What does John Proctor mean by "Because it speaks deceit, and I am honest" in The Crucible?

Expert Answers

An illustration of the letter 'A' in a speech bubbles

John Proctor is talking to his wife, Elizabeth, about the accusations of witchcraft and about his relationship with Abigail Williams when he speaks the words “Because it speaks deceit, and I am honest.” Elizabeth knows that Abigail desires to take John from her, and she believes that Abigail will likely accuse her soon.

Elizabeth also knows that something was definitely going on between John and Abigail. She has seen him blushing when he sees Abigail in church, and she believes that he is ashamed because both she and Abigail are there together. John says that if he were a stone, he “would have cracked for shame” over the past seven months. Elizabeth wants him to renounce Abigail completely and “tell her she's a whore.” If Abigail thinks that John has made her any promises, he must break them at once. He says he will go, but the only promise he gave Abigail is the “promise that a stallion gives a mare.” In other words, they have had sexual relations, and now Abigail thinks John has made a commitment because of that.

Elizabeth again tells John to break that promise and asks why he is angry about that. Here is where John responds, “Because it speaks deceit, and I am honest.” John has never actually made any promises to Abigail. There is nothing to break. The encounter they had seems to have been a one-time thing, and John calls it “the single error of my life” and is frustrated because he cannot put it behind him. He does not want to talk to Abigail about it, because he feels he owes her nothing. He will be admitting to some sort of promise he never made by attempting to break it, and this is dishonest.

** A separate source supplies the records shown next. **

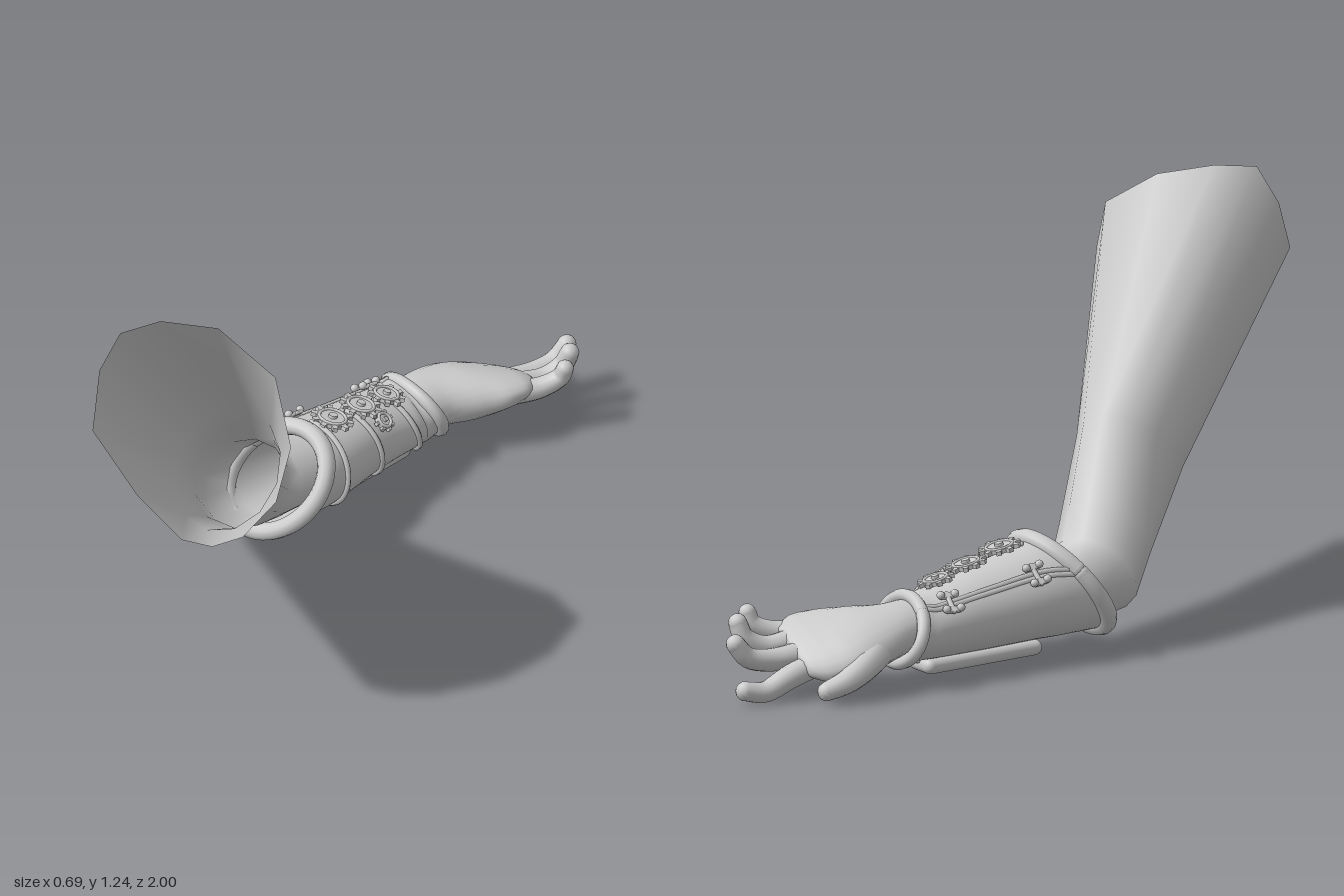
import * as THREE from 'three';
import { RoundedBoxGeometry } from 'three/addons/geometries/RoundedBoxGeometry.js';

const V = (a) => new THREE.Vector3(...a);
const RAD = Math.PI / 180;
const mat = new THREE.MeshStandardMaterial({ color: 0xcccccc });
const thinMat = new THREE.MeshStandardMaterial({ color: 0xcccccc, side: THREE.DoubleSide });

function add(parent, name, geometry, material = mat) {
  const mesh = new THREE.Mesh(geometry, material);
  mesh.name = name;
  parent.add(mesh);
  return mesh;
}

// Skin over rows of points; closed rows wrap around
function loft(rows, closed) {
  const n = rows[0].length, index = [];
  for (let i = 0; i < rows.length - 1; i++) {
    for (let j = 0; j < (closed ? n : n - 1); j++) {
      const k = (j + 1) % n, a = i * n + j, b = i * n + k;
      index.push(a, b, a + n, b, b + n, a + n);
    }
  }
  const g = new THREE.BufferGeometry();
  g.setAttribute('position', new THREE.Float32BufferAttribute(rows.flat().flatMap((p) => p.toArray()), 3));
  g.setIndex(index);
  g.computeVertexNormals();
  return g;
}

// Ellipse sections [centre, half axis a, half axis b] -> smooth surface point at (t, degrees)
function surface(sections) {
  const [c, a, b] = [0, 1, 2].map((k) => new THREE.CatmullRomCurve3(sections.map((s) => V(s[k]))));
  return (t, deg, scale = 1) => c.getPoint(t)
    .addScaledVector(a.getPoint(t), scale * Math.cos(deg * RAD))
    .addScaledVector(b.getPoint(t), scale * Math.sin(deg * RAD));
}

const range = (n, from, to) => Array.from({ length: n + 1 }, (_, i) => from + (to - from) * i / n);

// Round cord along points, with rounded ends
function cord(parent, name, points, r0, r1 = r0, sides = 10) {
  const group = new THREE.Group();
  group.name = name;
  const curve = new THREE.CatmullRomCurve3(points), rows = Math.max(16, points.length);
  const g = new THREE.TubeGeometry(curve, rows, 1, sides);
  const pos = g.attributes.position, nor = g.attributes.normal;
  for (let i = 0; i < pos.count; i++) {
    const u = Math.floor(i / (sides + 1)) / rows;
    const p = curve.getPointAt(u).addScaledVector(new THREE.Vector3().fromBufferAttribute(nor, i), r0 + (r1 - r0) * u);
    pos.setXYZ(i, p.x, p.y, p.z);
  }
  add(group, name + 'Length', g);
  [[points[0], r0], [points[points.length - 1], r1]].forEach(([p, r]) => {
    add(group, name + 'End', new THREE.SphereGeometry(r, sides, 8)).position.copy(p);
  });
  parent.add(group);
}

function buildSleeve(parent) {
  const opening = [
    [-0.24, 0.98, 1], [-0.26, 1.13, 0.92], [-0.22, 1.24, 0.87], [-0.14, 1.25, 0.78],
    [0, 1.22, 0.7], [0.18, 1.11, 0.7], [0.27, 0.95, 0.78], [0.27, 0.82, 0.87],
    [0.2, 0.72, 0.94], [0.12, 0.68, 0.97], [0.03, 0.68, 0.98], [-0.12, 0.77, 0.96],
  ].map(V);
  const sections = [
    [[-0.12, 0.5, 0.41], [-0.138, 0.02, 0.03], [0, 0.125, -0.125]],
    [[-0.195, 0.305, 0.19], [-0.12, 0.02, 0.04], [0, 0.125, -0.075]],
    [[-0.22, 0.225, 0.11], [-0.12, 0, 0.03], [0, 0.115, -0.06]],
    [[-0.19, 0.2, 0.03], [-0.11, 0, -0.02], [0.01, 0.11, -0.03]],
    [[-0.1, 0.18, -0.2], [-0.1, 0, -0.03], [0, 0.09, 0]],
    [[-0.02, 0.165, -0.44], [-0.08, 0, -0.02], [0, 0.07, 0]],
  ];
  const rows = sections.map(([c, a, b]) => range(11, 0, 330).map((d) => V(c)
    .addScaledVector(V(a), Math.cos(d * RAD)).addScaledVector(V(b), Math.sin(d * RAD))));
  add(parent, 'sleeve', loft([opening, ...rows], true), thinMat);
}

function buildHand(parent) {
  const hand = new THREE.Group();
  hand.name = 'hand';
  const palm = surface([
    [[-0.02, 0.165, -0.42], [-0.09, 0, -0.02], [0, 0.078, 0]],
    [[0.005, 0.165, -0.54], [-0.098, 0, -0.025], [0, 0.076, 0]],
    [[0.05, 0.155, -0.625], [-0.125, -0.02, -0.045], [0, 0.078, -0.01]],
    [[0.095, 0.145, -0.69], [-0.138, -0.04, -0.06], [0, 0.066, -0.015]],
    [[0.135, 0.135, -0.74], [-0.125, -0.05, -0.06], [0, 0.054, -0.015]],
    [[0.165, 0.13, -0.785], [-0.09, -0.04, -0.045], [0, 0.032, -0.01]],
    [[0.173, 0.13, -0.8], [-0.002, 0, 0], [0, 0.001, 0]],
  ]);
  add(hand, 'palm', loft(range(30, 0, 1).map((t) => range(23, 0, 345).map((d) => palm(t, d))), true));
  const fingers = {
    thumb: [0.054, 0.027, [[-0.02, 0.15, -0.62], [-0.036, 0.115, -0.7], [-0.025, 0.075, -0.78], [0.01, 0.05, -0.835]]],
    indexFinger: [0.038, 0.028, [[0.09, 0.11, -0.76], [0.13, 0.075, -0.85], [0.165, 0.042, -0.92], [0.195, 0.05, -0.968]]],
    middleFinger: [0.038, 0.027, [[0.14, 0.125, -0.77], [0.19, 0.118, -0.86], [0.222, 0.133, -0.92], [0.243, 0.175, -0.95]]],
    ringFinger: [0.037, 0.027, [[0.19, 0.15, -0.74], [0.24, 0.14, -0.82], [0.275, 0.17, -0.865], [0.292, 0.212, -0.873]]],
    littleFinger: [0.036, 0.025, [[0.2, 0.165, -0.68], [0.265, 0.165, -0.745], [0.308, 0.19, -0.785], [0.32, 0.22, -0.79]]],
  };
  for (const [name, [r0, r1, path]] of Object.entries(fingers)) cord(hand, name, path.map(V), r0, r1, 12);
  parent.add(hand);
}

// Toothed wheel with raised ring and hub, facing +z
function gear(radius, teeth) {
  const group = new THREE.Group();
  group.name = 'gear';
  const shape = new THREE.Shape();
  for (let i = 0; i < teeth; i++) {
    [[-0.28, 0.76], [-0.18, 1], [0.18, 1], [0.28, 0.76]].forEach(([o, r], k) => {
      const a = (i + o) / teeth * Math.PI * 2;
      shape[i || k ? 'lineTo' : 'moveTo'](Math.cos(a) * r * radius, Math.sin(a) * r * radius);
    });
  }
  shape.closePath();
  const hole = new THREE.Path();
  hole.absarc(0, 0, radius * 0.18, 0, Math.PI * 2, true);
  shape.holes.push(hole);
  add(group, 'gearWheel', new THREE.ExtrudeGeometry(shape, { depth: 0.012, bevelEnabled: false, curveSegments: 8 }));
  add(group, 'gearRing', new THREE.TorusGeometry(radius * 0.62, 0.005, 6, 24)).position.z = 0.012;
  const hub = add(group, 'gearHub', new THREE.CylinderGeometry(radius * 0.2, radius * 0.24, 0.022, 12));
  hub.rotation.x = Math.PI / 2;
  hub.position.z = 0.009;
  return group;
}

// Two knobbed halves joined across the slit
function buckle() {
  const group = new THREE.Group();
  group.name = 'buckle';
  add(group, 'buckleBar', new RoundedBoxGeometry(0.075, 0.014, 0.012, 2, 0.005));
  for (const x of [-0.025, 0.025]) {
    add(group, 'bucklePlate', new RoundedBoxGeometry(0.02, 0.05, 0.012, 2, 0.005)).position.x = x;
    for (const y of [-0.022, 0.022]) {
      add(group, 'buckleKnob', new THREE.SphereGeometry(0.012, 10, 8)).position.set(x, y, 0.006);
    }
  }
  return group;
}

function buildBracer(parent) {
  const bracer = new THREE.Group();
  bracer.name = 'bracer';
  const at = surface([
    [[-0.165, 0.21, 0.035], [-0.155, -0.045, 0], [0, 0.13, -0.09]],
    [[-0.12, 0.2, -0.1], [-0.14, -0.02, -0.045], [0, 0.128, -0.02]],
    [[-0.07, 0.18, -0.3], [-0.115, -0.01, -0.04], [0, 0.11, 0]],
    [[-0.025, 0.165, -0.46], [-0.108, 0, -0.045], [0, 0.092, 0.02]],
    [[-0.01, 0.165, -0.515], [-0.108, 0, -0.045], [0, 0.086, 0.04]],
  ]);
  const from = 48, to = 402;
  const arc = range(48, from, to), along = range(24, 0, 1);
  add(bracer, 'bracerShell', loft(along.map((t) => arc.map((d) => at(t, d))), false), thinMat);
  cord(bracer, 'elbowRim', arc.map((d) => at(0.01, d, 0.98)), 0.026);
  cord(bracer, 'wristRim', arc.map((d) => at(1, d)), 0.019);
  for (const d of [from, to]) cord(bracer, 'slitEdge', along.map((t) => at(t, d)), 0.008, 0.008, 6);

  // Slanted straps around the outer side
  for (const t of [0.19, 0.4, 0.63]) {
    cord(bracer, 'strap', range(24, 95, 275).map((d) => at(t + (d - 95) / 180 * 0.1, d, 1.03)), 0.008, 0.008, 6);
  }

  // Fit a part onto the shell, its z along the surface normal
  const mount = (part, t, d, lift) => {
    const p = at(t, d);
    const x = at(t, d + 1).sub(p).normalize();
    const z = x.clone().cross(at(t + 0.01, d).sub(p)).normalize();
    part.quaternion.setFromRotationMatrix(new THREE.Matrix4().makeBasis(x, z.clone().cross(x), z));
    part.position.copy(p).addScaledVector(z, lift);
    bracer.add(part);
  };
  [[0.3, 103, 0.062, 10], [0.46, 102, 0.06, 10], [0.63, 98, 0.054, 9], [0.5, 134, 0.034, 8]]
    .forEach(([t, d, r, n]) => mount(gear(r, n), t, d, 0.005));
  for (const t of [0.27, 0.66]) mount(buckle(), t, 45, 0.008);

  // Padded plate under the forearm
  const plate = add(bracer, 'underPlate', new RoundedBoxGeometry(0.11, 0.045, 0.4, 5, 0.022));
  plate.position.set(-0.095, 0.056, -0.28);
  plate.rotation.y = -0.31;
  parent.add(bracer);
}

export function createModel() {
  const arm = new THREE.Group();
  arm.name = 'arm';
  buildSleeve(arm);
  buildHand(arm);
  buildBracer(arm);
  return arm;
}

Whether or not John Proctor is an honest man is up for debate, but we can see his point about wanting to leave the past in the past. Unfortunately, the past will not let John Proctor go, and the consequences of his affair with Abigail have now come back to haunt him.

See eNotes Ad-Free

Start your 48-hour free trial to get access to more than 30,000 additional guides and more than 350,000 Homework Help questions answered by our experts.

Get 48 Hours Free Access
Approved by eNotes Editorial